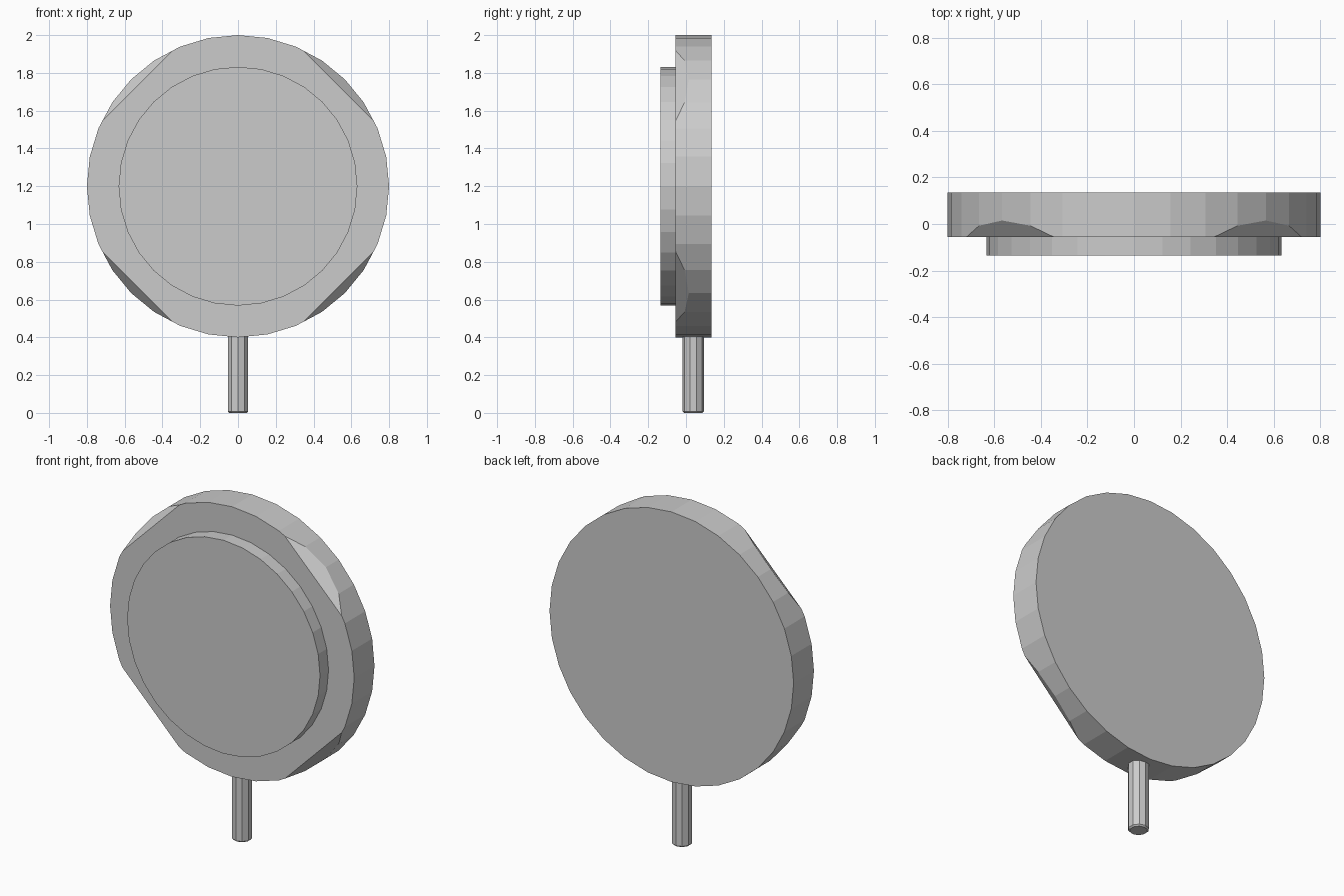
import bpy, bmesh, math
from mathutils import Matrix, Vector

if "Cube" in bpy.data.objects:
    bpy.data.objects.remove(bpy.data.objects["Cube"])


def cylinder(bm, sides, radius, depth, matrix):
    bmesh.ops.create_cone(bm, cap_ends=True, segments=sides, radius1=radius,
                          radius2=radius, depth=depth, matrix=matrix)


def finish(bm, name):
    bmesh.ops.recalc_face_normals(bm, faces=bm.faces)
    mesh = bpy.data.meshes.new(name)
    bm.to_mesh(mesh)
    bm.free()
    obj = bpy.data.objects.new(name, mesh)
    bpy.context.collection.objects.link(obj)
    return obj


def facing_disc(sides, radius, y0, y1):
    # Disc whose axis runs along y, centred at z = 1.2
    bm = bmesh.new()
    cylinder(bm, sides, radius, y1 - y0,
             Matrix.Translation((0, (y0 + y1) / 2, 1.2)) @ Matrix.Rotation(math.pi / 2, 4, 'X'))
    return bm


# Main disc, with four slanted flats cut into the front rim on the diagonals
bm = facing_disc(32, 0.8, -0.055, 0.135)
for k in range(4):
    a = math.radians(45 + 90 * k)
    out = Vector((math.cos(a), 0, math.sin(a)))
    point = Vector((0, -0.055, 1.2)) + out * 0.752
    normal = out * 0.07 + Vector((0, -0.048, 0))
    res = bmesh.ops.bisect_plane(bm, geom=bm.verts[:] + bm.edges[:] + bm.faces[:],
                                 plane_co=point, plane_no=normal, clear_outer=True)
    edges = [e for e in res['geom_cut'] if isinstance(e, bmesh.types.BMEdge)]
    bmesh.ops.holes_fill(bm, edges=edges, sides=0)
finish(bm, "main_disc")

# Raised front plate
finish(facing_disc(32, 0.632, -0.135, -0.05), "front_plate")

# Stem with a slightly chamfered foot
bm = bmesh.new()
cylinder(bm, 10, 0.057, 0.43, Matrix.Translation((0, 0.038, 0.215)))
foot = [e for e in bm.edges if all(v.co.z < 0.01 for v in e.verts)]
bmesh.ops.bevel(bm, geom=foot, offset=0.008, segments=1, affect='EDGES')
finish(bm, "stem")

-=-=-=-=-

Work task – Only text belongs in the copy: repeat each line of the data exactly and leave out the pictures.

Task result –
import bpy, bmesh, math
from mathutils import Matrix, Vector

if "Cube" in bpy.data.objects:
    bpy.data.objects.remove(bpy.data.objects["Cube"])


def cylinder(bm, sides, radius, depth, matrix):
    bmesh.ops.create_cone(bm, cap_ends=True, segments=sides, radius1=radius,
                          radius2=radius, depth=depth, matrix=matrix)


def finish(bm, name):
    bmesh.ops.recalc_face_normals(bm, faces=bm.faces)
    mesh = bpy.data.meshes.new(name)
    bm.to_mesh(mesh)
    bm.free()
    obj = bpy.data.objects.new(name, mesh)
    bpy.context.collection.objects.link(obj)
    return obj


def facing_disc(sides, radius, y0, y1):
    # Disc whose axis runs along y, centred at z = 1.2
    bm = bmesh.new()
    cylinder(bm, sides, radius, y1 - y0,
             Matrix.Translation((0, (y0 + y1) / 2, 1.2)) @ Matrix.Rotation(math.pi / 2, 4, 'X'))
    return bm


# Main disc, with four slanted flats cut into the front rim on the diagonals
bm = facing_disc(32, 0.8, -0.055, 0.135)
for k in range(4):
    a = math.radians(45 + 90 * k)
    out = Vector((math.cos(a), 0, math.sin(a)))
    point = Vector((0, -0.055, 1.2)) + out * 0.752
    normal = out * 0.07 + Vector((0, -0.048, 0))
    res = bmesh.ops.bisect_plane(bm, geom=bm.verts[:] + bm.edges[:] + bm.faces[:],
                                 plane_co=point, plane_no=normal, clear_outer=True)
    edges = [e for e in res['geom_cut'] if isinstance(e, bmesh.types.BMEdge)]
    bmesh.ops.holes_fill(bm, edges=edges, sides=0)
finish(bm, "main_disc")

# Raised front plate
finish(facing_disc(32, 0.632, -0.135, -0.05), "front_plate")

# Stem with a slightly chamfered foot
bm = bmesh.new()
cylinder(bm, 10, 0.057, 0.43, Matrix.Translation((0, 0.038, 0.215)))
foot = [e for e in bm.edges if all(v.co.z < 0.01 for v in e.verts)]
bmesh.ops.bevel(bm, geom=foot, offset=0.008, segments=1, affect='EDGES')
finish(bm, "stem")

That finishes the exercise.